Just as in IEC 62443 Part 4-1, SDLA-312 requires a modular design on the process level (SDLA-DSD-1.*) and clear identification of trust boundaries and attack surfaces (SDLA-SAD-*).
Security Architecture in J3061
J3061, published by SAE, is the most recent of the standards we take into account, and the version that we reference is the draft published in 2016. In this standard, the creation of software architecture begins with "Refine Functional Cybersecurity Concept into Technical Cybersecurity Concept" (Section 8.4.3), and in turn the isolation of specific functions is important for this. The following is used as an example: “Isolation/partitioning of systems that have external access (e.g. Wi-Fi, Bluetooth, OBD) from safety-critical systems and systems that can have important impacts on the operation of the vehicle.” The software architecture is then subjected to a threat analysis with regard to confidentiality, integrity and availability (Section 8.6.3) and analysed for vulnerability and threats. Section 8.6.4 specifies STRIDE, ASF, and DREAD as possible tools to help with threat categorisation.

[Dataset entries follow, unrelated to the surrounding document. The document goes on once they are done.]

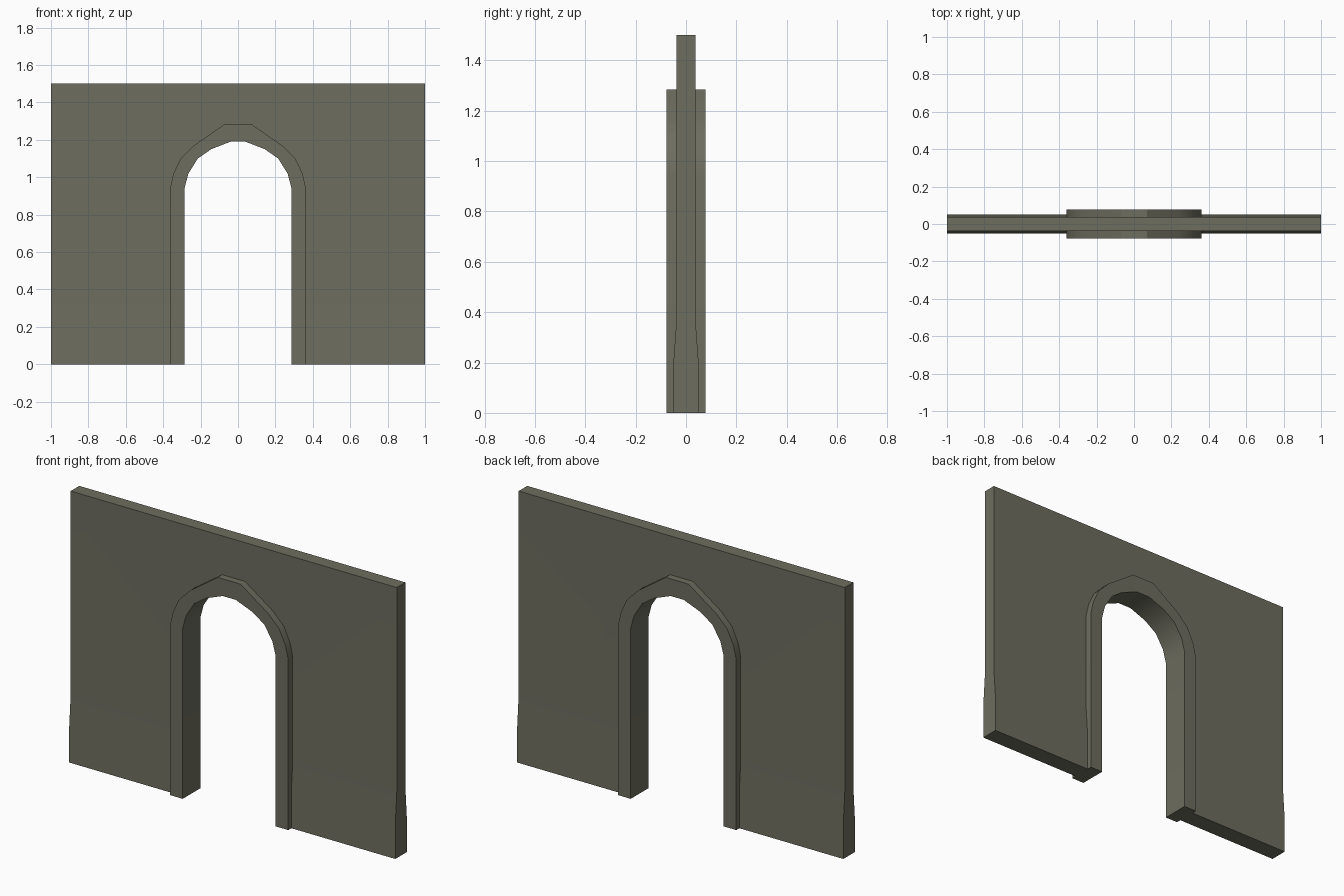
import bpy, bmesh

if "Cube" in bpy.data.objects:
    bpy.data.objects.remove(bpy.data.objects["Cube"])

stone = bpy.data.materials.new("grey_stone")
stone.diffuse_color = (0.153, 0.153, 0.115, 1)
stone.use_nodes = True
stone.node_tree.nodes["Principled BSDF"].inputs["Base Color"].default_value = stone.diffuse_color

# Right half of the arch outlines (x, z), floor to crown
OUTER = [(0.362, 0), (0.362, 0.945), (0.345, 1.02), (0.307, 1.10), (0.24, 1.167), (0.07, 1.285)]
INNER = [(0.285, 0), (0.285, 0.945), (0.265, 1.02), (0.215, 1.10), (0.143, 1.15), (0.04, 1.19)]


def arch(half):
    """Full outline from right foot over the crown to left foot."""
    return half + [(-x, z) for x, z in reversed(half)]


def prism(outline, depth, open_sides=0):
    """Extrude an xz outline to y = +-depth; the first open_sides edges get no side face."""
    bm = bmesh.new()
    front = [bm.verts.new((x, -depth, z)) for x, z in outline]
    back = [bm.verts.new((x, depth, z)) for x, z in outline]
    bm.faces.new(front)
    bm.faces.new(back[::-1])
    n = len(outline)
    for i in range(open_sides, n):
        j = (i + 1) % n
        bm.faces.new((front[j], front[i], back[i], back[j]))
    return bm


def finish(bm, name):
    bmesh.ops.recalc_face_normals(bm, faces=bm.faces[:])
    mesh = bpy.data.meshes.new(name)
    bm.to_mesh(mesh)
    bm.free()
    mesh.materials.append(stone)
    ob = bpy.data.objects.new(name, mesh)
    bpy.context.collection.objects.link(ob)
    bpy.ops.object.select_all(action='DESELECT')
    ob.select_set(True)
    bpy.context.view_layer.objects.active = ob
    bpy.ops.object.shade_smooth_by_angle(angle=0.52)
    return ob


# Wall: opening hidden behind the frame, thicker at the foot
hole = arch(OUTER)
wall = prism(hole + [(-1, 0), (-1, 1.5), (1, 1.5), (1, 0)], 0.0375, len(hole) - 1)
for z in (0.2, 0.37):
    bmesh.ops.bisect_plane(wall, geom=wall.verts[:] + wall.edges[:] + wall.faces[:],
                           plane_co=(0, 0, z), plane_no=(0, 0, 1))
for v in wall.verts:
    if v.co.z < 0.21:
        v.co.y = 0.05 if v.co.y > 0 else -0.05
finish(wall, "wall")

# Raised door frame standing proud on both sides
frame = prism(arch(OUTER) + arch(INNER)[::-1], 0.077)
finish(frame, "arch_frame")
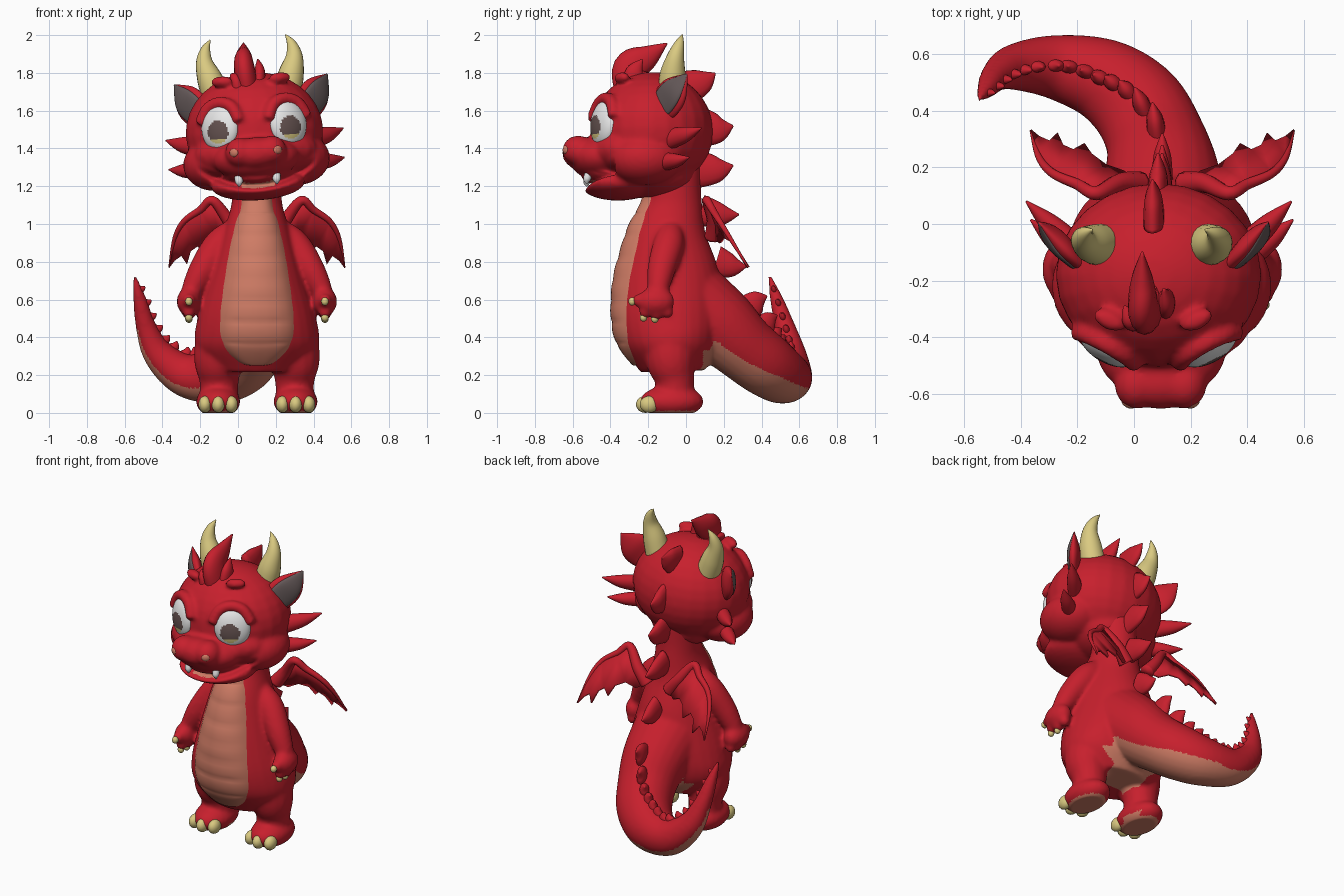
import bpy, bmesh, math
from mathutils import Vector, Matrix
from mathutils.bvhtree import BVHTree

if "Cube" in bpy.data.objects:
    bpy.data.objects.remove(bpy.data.objects["Cube"])


def mat(name, *c):
    m = bpy.data.materials.new(name)
    m.diffuse_color = (*c, 1)
    m.use_nodes = True
    m.node_tree.nodes["Principled BSDF"].inputs["Base Color"].default_value = m.diffuse_color
    return m


RED = mat("red skin", .57, .014, .026)
SALMON = mat("salmon belly", .62, .2, .13)
HORN = mat("pale yellow horn", .7, .59, .22)
WHITE = mat("eye white", .8, .8, .8)
IRIS = mat("brown iris", .13, .085, .08)
GREY = mat("grey ear lining", .13, .1, .1)

BODY = Matrix.Translation((.1, 0, 0))
HEAD = Matrix.Translation((.1, 0, 1.3)) @ Matrix.Rotation(math.radians(-4), 4, 'Y') @ Matrix.Translation((0, 0, -1.3))


def spline(pts, k=6):
    out = []
    for i in range(len(pts) - 1):
        q = pts[max(i - 1, 0)], pts[i], pts[i + 1], pts[min(i + 2, len(pts) - 1)]
        for j in range(k):
            t = j / k
            out.append([.5 * (2 * b + (c - a) * t + (2 * a - 5 * b + 4 * c - d) * t * t
                              + (3 * b - a - 3 * c + d) * t ** 3) for a, b, c, d in zip(*q)])
    return out + [list(pts[-1])]


def tube(bm, pts, ref=(0, 0, 1), n=16):
    """Loft of elliptical rings; points are (x, y, z, radius along ref[, other radius])."""
    pts = [(*p[:4], p[-1]) for p in pts]
    path, rings = spline(pts), []
    for i, p in enumerate(path):
        a, b = path[max(i - 1, 0)], path[min(i + 1, len(path) - 1)]
        T = (Vector(b[:3]) - Vector(a[:3])).normalized()
        u = Vector(ref)
        u = (u - T * u.dot(T)).normalized()
        v = T.cross(u)
        ru, rv = max(p[3], .002), max(p[4], .002)
        rings.append([bm.verts.new(Vector(p[:3]) + u * ru * math.cos(w) + v * rv * math.sin(w))
                      for w in (math.tau * j / n for j in range(n))])
    for r, q in zip(rings, rings[1:]):
        for j in range(n):
            bm.faces.new((r[j], r[(j + 1) % n], q[(j + 1) % n], q[j]))
    bm.faces.new(rings[0][::-1])
    bm.faces.new(rings[-1])


def ball(bm, c, r, rot=Matrix(), seg=24):
    m = Matrix.Translation(c) @ rot @ Matrix.Diagonal((*r, 1))
    bmesh.ops.create_uvsphere(bm, u_segments=seg, v_segments=seg * 2 // 3, radius=1, matrix=m)


def finish(name, bm, mats, M=Matrix(), voxel=0):
    bmesh.ops.recalc_face_normals(bm, faces=bm.faces)
    me = bpy.data.meshes.new(name)
    for m in mats:
        me.materials.append(m)
    bm.to_mesh(me)
    bm.free()
    ob = bpy.data.objects.new(name, me)
    bpy.context.collection.objects.link(ob)
    if voxel:  # fuse overlapping parts into one soft skin
        r = ob.modifiers.new("fuse", 'REMESH')
        r.mode, r.voxel_size = 'VOXEL', voxel
        s = ob.modifiers.new("soften", 'SMOOTH')
        s.factor, s.iterations = .5, 10
        ev = ob.evaluated_get(bpy.context.evaluated_depsgraph_get())
        me = bpy.data.meshes.new_from_object(ev)
        ob.modifiers.clear()
        ob.data = me
        me.materials.clear()
        for m in mats:
            me.materials.append(m)
    for p in me.polygons:
        p.use_smooth = True
    me.transform(M)
    return ob


def fin(name, base, tip, along, length, thick, M):
    bm = bmesh.new()
    b, t, a = Vector(base), Vector(tip), Vector(along)
    mid = b.lerp(t, .55) - a * length * .12
    tube(bm, [(*b, length, thick), (*mid, length * .68, thick * .8), (*t, .004, .004)], along, 14)
    finish(name, bm, [RED], M)


# body, limbs and tail fused together
bm = bmesh.new()
prof = [(1.32, -.2, .08, .13), (1.18, -.21, .08, .13), (1.08, -.23, .09, .14), (.92, -.31, .12, .19), (.72, -.37, .18, .25),
        (.5, -.38, .2, .315), (.35, -.33, .18, .325), (.22, -.24, .1, .23)]
tube(bm, [(0, (f + b) / 2, z, rx, (b - f) / 2) for z, f, b, rx in reversed(prof)], (1, 0, 0), 32)
TAIL = [(0, 0, .6, .23), (0, .17, .47, .205), (-.025, .3, .35, .178), (-.09, .42, .255, .168), (-.21, .51, .195, .148),
        (-.38, .555, .2, .115), (-.52, .555, .31, .083), (-.585, .525, .45, .056), (-.62, .48, .6, .036), (-.65, .44, .73, .01)]
tube(bm, TAIL, (1, 1, 1), 24)
for s in (-1, 1):
    tube(bm, [(s * .17, -.09, .45, .15), (s * .2, -.08, .28, .135), (s * .2, -.06, .17, .105), (s * .2, -.06, .05, .1)], (1, 0, 0))
    ball(bm, (s * .205, -.075, .06), (.118, .17, .085))
    tube(bm, [(s * .08, -.08, 1.0, .05), (s * .19, -.09, .9, .082), (s * .285, -.13, .76, .075), (s * .35, -.15, .64, .055)], (0, 1, 0))
    ball(bm, (s * .36, -.16, .59), (.065, .1, .075))
    for y, z in ((-.25, .595), (-.215, .535), (-.155, .525), (-.1, .535)):
        ball(bm, (s * .36, y, z), (.035, .035, .035))
body = finish("body", bm, [RED, SALMON], voxel=.012)
me = body.data
for v in me.vertices:
    v.co.z = max(v.co.z, 0)
for p in me.polygons:
    c, n = p.center, p.normal
    k = min(max((-c.x - .2) / .3, 0), 1)
    under = n.dot(Vector((-.6 * k, 0, -1)).normalized()) > .42 + .2 * k and c.y > .09 and c.z < .44
    crotch = n.z < -.4 and abs(c.x) < .13 and c.y > -.1 and c.z < .4
    p.material_index = int(under or crotch or c.z < .012)

# belly plates laid over the front of the body
tree = BVHTree.FromPolygons([v.co for v in me.vertices], [p.vertices[:] for p in me.polygons])
bm = bmesh.new()
rows = []
for z, w in spline([(1.19, .08), (1.08, .09), (1., .12), (.8, .165), (.5, .205), (.36, .185), (.27, .1), (.25, .03)], 12):
    row = []
    for j in range(25):
        u = j / 12 - 1
        x = w * u
        hit = tree.ray_cast(Vector((x, -1, z)), Vector((0, 1, 0)))[0]
        y = hit.y if hit else -.2
        band = abs(math.sin(math.pi * (z - .25 - .25 * x * x) / .115)) ** .4
        row.append(bm.verts.new((x, y + .006 - (.017 + .009 * band) * (1 - u ** 6), z)))
    rows.append(row)
for a, b in zip(rows, rows[1:]):
    for j in range(24):
        bm.faces.new((a[j], b[j], b[j + 1], a[j + 1]))
finish("belly", bm, [SALMON], BODY)
me.transform(BODY)

# claws on feet and hands
bm = bmesh.new()
for s in (-1, 1):
    for dx, y in ((-.07, -.195), (0, -.215), (.07, -.195)):
        ball(bm, (s * .205 + dx, y, .045), (.035, .05, .045), seg=14)
    for y, z in ((-.285, .59), (-.225, .505), (-.165, .498)):
        ball(bm, (s * .36, y, z), (.02, .02, .022), seg=12)
finish("claws", bm, [HORN], BODY)

# head fused from skull, cheeks, muzzle, jaw and brows
bm = bmesh.new()
ball(bm, (0, -.18, 1.49), (.365, .325, .315))
ball(bm, (0, -.33, 1.38), (.33, .19, .14))
ball(bm, (0, -.45, 1.35), (.23, .17, .12))
ball(bm, (0, -.36, 1.21), (.25, .2, .085))
ball(bm, (0, -.16, 1.27), (.22, .22, .14))
ball(bm, (0, -.56, 1.375), (.14, .095, .085))
for s in (-1, 1):
    ball(bm, (s * .215, -.22, 1.33), (.175, .2, .14))
    ball(bm, (s * .085, -.57, 1.385), (.078, .085, .078))
    ball(bm, (s * .155, -.34, 1.765), (.065, .035, .03), Matrix.Rotation(s * .45, 4, 'Z'))
    R = Matrix.Rotation(s * .5, 4, 'Z') @ Matrix.Rotation(-.14, 4, 'X')
    lid = [R @ Vector((.12 * math.cos(a), -.008, .135 * math.sin(a))) for a in (.2, .9, 1.57, 2.24, 2.94)]
    tube(bm, [(s * .178 + p.x, -.435 + p.y, 1.52 + p.z, .034) for p in lid], (0, 1, 0), 10)
head = finish("head", bm, [RED, SALMON], voxel=.012)
for v in head.data.vertices:  # smiling mouth groove
    x, y, z = v.co
    if y < -.25 and abs(x) < .32:
        fade = min(1, (.32 - abs(x)) / .14)
        v.co.y += .07 * fade * math.exp(-((z - 1.205 - 1.1 * x * x) / .02) ** 2)
for p in head.data.polygons:
    x, y, z = p.center
    p.material_index = int(y < -.35 and abs(x) < .09 and abs(z - 1.205 - 1.1 * x * x) < .014)
head.data.transform(HEAD)

# nostrils and teeth
bm = bmesh.new()
for s in (-1, 1):
    ball(bm, (s * .115, -.636, 1.385), (.026, .014, .023), Matrix.Rotation(s * .5, 4, 'Z'), 14)
finish("nostrils", bm, [SALMON], HEAD)
bm = bmesh.new()
for s in (-1, 1):
    tube(bm, [(s * .1, -.515, 1.26, .022), (s * .1, -.525, 1.228, .02), (s * .1, -.525, 1.205, .004)], (1, 0, 0), 10)
finish("teeth", bm, [WHITE], HEAD)

for s, side in ((-1, "left"), (1, "right")):
    # eye with iris and a pale lower rim
    R = Matrix.Rotation(s * .52, 4, 'Z') @ Matrix.Rotation(-.1, 4, 'X')
    bm = bmesh.new()
    ball(bm, (0, 0, 0), (.11, .058, .125), seg=64)
    for f in bm.faces:
        c = f.calc_center_median()
        d = math.hypot(c.x + s * .012, c.z + .025)
        if c.y < 0 and d < .06:
            f.material_index = 2 if c.z < -.064 else 1
    finish(side + "_eye", bm, [WHITE, IRIS, HORN], HEAD @ Matrix.Translation((s * .178, -.432, 1.52)) @ R)

    # horn
    bm = bmesh.new()
    tube(bm, [(s * .185, -.075, 1.68, .075), (s * .215, -.07, 1.78, .068), (s * .238, -.055, 1.87, .046),
              (s * .228, -.035, 1.94, .026), (s * .2, -.02, 1.99, .003)], (0, 1, 0), 20)
    finish(side + "_horn", bm, [HORN], HEAD)

    # ear with grey lining, facing forwards and outwards
    face = Vector((s * .72, -.69, 0)).normalized()
    wide = Vector((s * .17, .14, .19)).cross(face).normalized()
    ear = [(.24, -.15, 1.57, .07), (.305, -.1, 1.63, .1), (.355, -.05, 1.69, .085), (.405, .005, 1.765, .006)]
    for part, k, off, th, m in (("_ear", 1, 0, .035, RED), ("_ear_lining", .78, .022, .018, GREY)):
        bm = bmesh.new()
        pts = [Vector((s * x, y, z)) + face * off * min(1, r / .08) for x, y, z, r in ear]
        tube(bm, [(*p, e[3] * k, th * min(1, e[3] / .07)) for p, e in zip(pts, ear)], wide, 20)
        finish(side + part, bm, [m], HEAD)

    # cheek spikes
    for nm, b, t, w in (("upper", (.29, -.09, 1.43), (.47, .08, 1.475), .06), ("lower", (.3, -.12, 1.31), (.465, .015, 1.32), .052)):
        fin(f"{side}_{nm}_cheek_spike", (s * b[0], *b[1:]), (s * t[0], *t[1:]), (0, .3, 1), w, .045, HEAD)

    # wing membrane sloping backwards, with arm and leading finger
    def wp(x, z):
        return (s * x, .1 + (1.14 - z) * .62 * min(1, x / .25), z)
    lead = [(.08, .93), (.15, 1.02), (.235, 1.125), (.3, 1.075), (.385, 1.015), (.435, .925), (.465, .77)]
    edge = [(.435, .81), (.4, .835), (.37, .79), (.35, .86), (.315, .885), (.275, .85), (.25, .91), (.2, .93), (.14, .9)]
    bm = bmesh.new()
    f = bm.faces.new([bm.verts.new(wp(*p)) for p in lead + edge])
    bmesh.ops.triangulate(bm, faces=[f])
    wing = finish(side + "_wing", bm, [RED], BODY)
    sol = wing.modifiers.new("thickness", 'SOLIDIFY')
    sol.thickness, sol.offset = .016, 0
    bm = bmesh.new()
    tube(bm, [(*wp(*p), r) for p, r in zip(lead, (.045, .035, .025, .02, .016, .012, .004))], (0, 1, 0), 10)
    finish(side + "_wing_arm", bm, [RED], BODY)

# flame crest on the forehead
for i, pts in enumerate((
        [(-.02, -.28, 1.72, .1, .06), (-.03, -.29, 1.83, .095, .055), (-.03, -.2, 1.89, .062, .04), (-.025, -.1, 1.96, .004)],
        [(.04, -.28, 1.74, .06, .035), (.05, -.27, 1.81, .045, .028), (.045, -.23, 1.87, .004)],
        [(-.07, -.33, 1.72, .05, .04), (-.08, -.33, 1.775, .04, .03), (-.1, -.29, 1.8, .004)])):
    bm = bmesh.new()
    tube(bm, pts, (0, 1, .2))
    finish(f"crest_{i + 1}", bm, [RED], HEAD)

# back fins: base y z, tip y z, half length
FINS = [(.0, 1.72, .155, 1.8, .095), (.09, 1.51, .25, 1.52, .105), (.07, 1.29, .25, 1.31, .1),
        (.08, 1.07, .28, 1.05, .085), (.16, .8, .32, .775, .085)]
for i, (by, bz, ty, tz, h) in enumerate(FINS):
    d = Vector((0, ty - by, tz - bz)).normalized()
    fin(f"back_fin_{i + 1}", (0, by, bz), (0, ty, tz), (0, -d.z, d.y) if i else (0, -.6, .6), h, .038, HEAD if i < 3 else BODY)

# tail fins following the tail curve
path = spline(TAIL)
for i, j in enumerate((8, 13, 17, 20, 23, 26, 29, 32, 35, 38, 41, 44, 47, 50)):
    c, T = Vector(path[j][:3]), (Vector(path[j + 1][:3]) - Vector(path[j - 1][:3])).normalized()
    k = min(max((j - 24) / 14, 0), 1)
    up = Vector((k, 0, 1 - .7 * k))
    up = (up - T * up.dot(T)).normalized()
    h = (.11, .1, .075)[min(i, 2)] - .003 * i
    base = c + up * (path[j][3] - .02)
    fin(f"tail_fin_{i + 1}", base, base + up * h + T * h * .25, T, h * .7, .034 - .0015 * i, BODY)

Common Features and Outlook
In this consideration of requirements for software architecture, we have primarily restricted ourselves to the security architecture on the left-hand branch of the V-model. It is clear that compliance with these requirements simplifies not only the design process, but also the testing/vulnerability analysis.
We have noted that all standards relevant to the IoT that we have investigated (Common Criteria/ISO 15408, IEC 62443, EDSA/SDLA/SSA and J3061) require a security architecture that provides isolation, resource management and information flow control between security domains (also known as "zones" or "partitions").
When considering material consumption (e.g. one control unit per security domain), this kind of architecture with clear, bypass-proof separation of tasks seems costlier at first glance. However, material consumption can be controlled via virtualisation as follows:
- With regard to network virtualisation, new developments in load-balanced real-time network standards are particularly interesting (e.g. TSN, IEEE 802.1 Qbu/Qbv), as these enable secure separation of wiring.
- With regard to CPU virtualisation, the MILS concept, which originates from the security-sensitive and material-sensitive avionics sector, has been becoming increasingly popular in recent years.
In a MILS system, the example shown at the beginning in Figure 2 would appear as shown in Figure 3.
When implementing a MILS system as shown in Figure 3, the isolation, resource management and information flow control as required by the Common Criteria, IEC 62443, EDSA, and J3061 is provided by a separation kernel. The partitions created by a separation kernel form the basis for security domains in IoT devices which use a MILS architecture.